TV shows such as Ghost Hunters and Ghost Adventures may have glamorized the paranormal, but they may have also made us more aware about the possibility of other-worldly activity in our homes. Increasing reports of ghosts and other phenomenon are due in part to the proliferation of video cameras that document anything living or dead; however, it must be said that many videos asserting ghost activity are very good hoaxes created with readily available professional editing software. Regardless if you’re a believer or not, everyone has an opinion on haunted houses.
I talk to lots of people while at open houses. You shouldn’t be surprised to hear that although some express concerns about increasing home prices and their ability to buy a home, many also express their exasperation with increasing rents. And although home prices and ability to get a mortgage are among top concerns for home buyers, according to Realtor Magazine (Top 6 Home Buyer Concerns, realtormag.realtor.org, August 24,2015); buyer apprehensions have not changed much over the years. There is always a group of buyers who fuss over home prices, down payments, and mortgages. So much so, that it seems as if it is a permanent part of the housing landscape.
You’ve seen the commercials promoting the benefits of the FHA reverse mortgage for seniors. If you’re 62 years of age or older and have equity in your home, it may seem attractive to get a mortgage that converts your home’s equity into cash and eliminates existing mortgage payments. However, the ads don’t tell you the entire story. In fact, the FHA reverse mortgage, also known as the Home Equity Conversion Mortgage (HECM), is probably the most misunderstood mortgage program available today.

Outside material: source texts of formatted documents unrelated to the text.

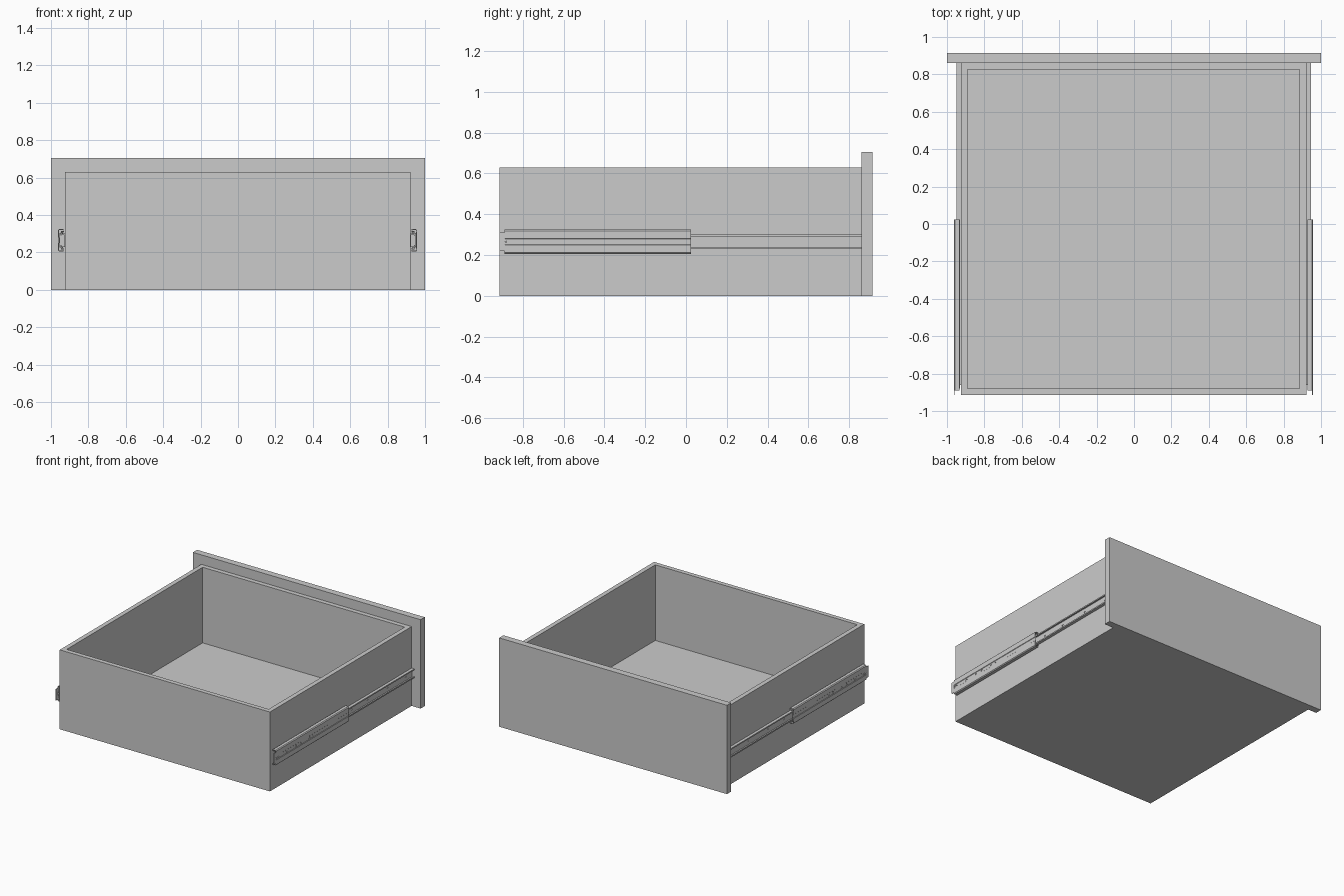
import bpy, bmesh
from math import pi
from mathutils import Matrix, Vector

if "Cube" in bpy.data.objects:
    bpy.data.objects.remove(bpy.data.objects["Cube"])

CX = -0.002      # drawer body and slides share this centre line
ZC = 0.265       # slide centre height


def finish(name, bm, loc=(0, 0, 0)):
    bmesh.ops.recalc_face_normals(bm, faces=bm.faces)
    me = bpy.data.meshes.new(name)
    bm.to_mesh(me)
    bm.free()
    ob = bpy.data.objects.new(name, me)
    ob.location = loc
    bpy.context.collection.objects.link(ob)
    return ob


def box_bm(lo, hi):
    bm = bmesh.new()
    lo, hi = Vector(lo), Vector(hi)
    size = hi - lo
    bmesh.ops.create_cube(bm, size=1, matrix=Matrix.Translation((lo + hi) / 2)
                          @ Matrix.Diagonal((*size, 1)))
    return bm


def mirror(ob):
    ob.modifiers.new("mirror", 'MIRROR').use_axis[0] = True


def apply(ob, mod):
    with bpy.context.temp_override(object=ob, active_object=ob, selected_objects=[ob]):
        bpy.ops.object.modifier_apply(modifier=mod.name)


def rail(name, half, y0, y1, thick=0.004, holes=()):
    """Sheet-metal rail: half profile (x, z above centre), reflected, swept along y."""
    prof = [(x, ZC + z) for x, z in half] + [(x, ZC - z) for x, z in reversed(half)]
    bm = bmesh.new()
    rows = [[bm.verts.new((x, y, z)) for x, z in prof] for y in (y0, y1)]
    for i in range(len(prof) - 1):
        bm.faces.new((rows[0][i], rows[0][i + 1], rows[1][i + 1], rows[1][i]))
    ob = finish(name, bm, (CX, 0, 0))
    sol = ob.modifiers.new("thickness", 'SOLIDIFY')
    sol.thickness, sol.offset = thick, 0
    sol.use_even_offset = True
    apply(ob, sol)
    # screw holes and slots: (y, radius along y, radius along z)
    if holes:
        bm = bmesh.new()
        for y, ry, rz in holes:
            m = (Matrix.Translation((half[-1][0], y, ZC)) @ Matrix.Diagonal((1, ry, rz, 1))
                 @ Matrix.Rotation(pi / 2, 4, 'Y'))
            bmesh.ops.create_cone(bm, cap_ends=True, segments=16, radius1=1, radius2=1,
                                  depth=0.012, matrix=m)
        cut = finish(name + "_hole_cutter", bm, (CX, 0, 0))
        cut.hide_render = True
        bpy.context.view_layer.update()
        mod = ob.modifiers.new("holes", 'BOOLEAN')
        mod.operation, mod.solver, mod.object = 'DIFFERENCE', 'EXACT', cut
        apply(ob, mod)
        bpy.data.objects.remove(cut)
    mirror(ob)
    return ob


# front panel
finish("drawer_front_panel", box_bm((-1, 0.862, 0), (1, 0.915, 0.705)))

# open tray
bm = box_bm((-0.923, -0.915, 0), (0.923, 0.862, 0.63))
top = max(bm.faces, key=lambda f: f.calc_center_median().z)
bmesh.ops.inset_region(bm, faces=[top], thickness=0.051)
ext = bmesh.ops.extrude_discrete_faces(bm, faces=[top])["faces"]
bmesh.ops.translate(bm, verts=ext[0].verts, vec=(0, 0, -0.6))
finish("drawer_box", bm, (CX, 0, 0))

# inner rail, fixed to the drawer side
rail("inner_rail", [(0.945, 0.026), (0.945, 0.034), (0.926, 0.034), (0.926, 0.02)],
     -0.86, 0.862, holes=[(y, 0.009, 0.006) for y in (0.1, 0.3, 0.55, 0.78)])

# middle rail
rail("middle_rail", [(0.930, 0.041), (0.930, 0.047), (0.944, 0.047), (0.944, 0.040),
                     (0.951, 0.036), (0.951, 0.015)], -0.88, 0.025, thick=0.003)

# outer rail, its web stepped around a central groove
rail("outer_rail", [(0.932, 0.051), (0.932, 0.058), (0.953, 0.058), (0.958, 0.053),
                    (0.958, 0.017), (0.955, 0.014)], -0.89, 0.025,
     holes=[(-0.87, 0.018, 0.004), (-0.75, 0.01, 0.004), (-0.64, 0.009, 0.008),
            (-0.58, 0.009, 0.008), (-0.47, 0.009, 0.008), (-0.425, 0.005, 0.004)])

# rear mounting tab of the outer rail
mirror(finish("rail_end_tab", box_bm((0.954, -0.915, 0.22), (0.959, -0.888, 0.31)), (CX, 0, 0)))

# ball bearings between inner and middle rails
bm = bmesh.new()
for i in range(24):
    for z in (ZC - 0.0405, ZC + 0.0405):
        bmesh.ops.create_icosphere(bm, subdivisions=1, radius=0.005,
                                   matrix=Matrix.Translation((0.937, -0.85 + i * 0.036, z)))
for f in bm.faces:
    f.smooth = True
mirror(finish("ball_bearings", bm, (CX, 0, 0)))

The Bulletin of Photography Volume 15 (published in 1914) includes an article about Des Moines, Iowa real estate agents contemplating a “scheme” of photographing homes. The photographs were to make touring homes easier for busy clients; agents were to have four photographs per home in their exclusive portfolios. Real estate photography has come a long way since 1914. Today, home sellers expect dozens of high resolution pictures and even video to market their homes. In addition to the typical media array, some agents promote aerial photography to capture different perspectives of large estates, farms, and acreage.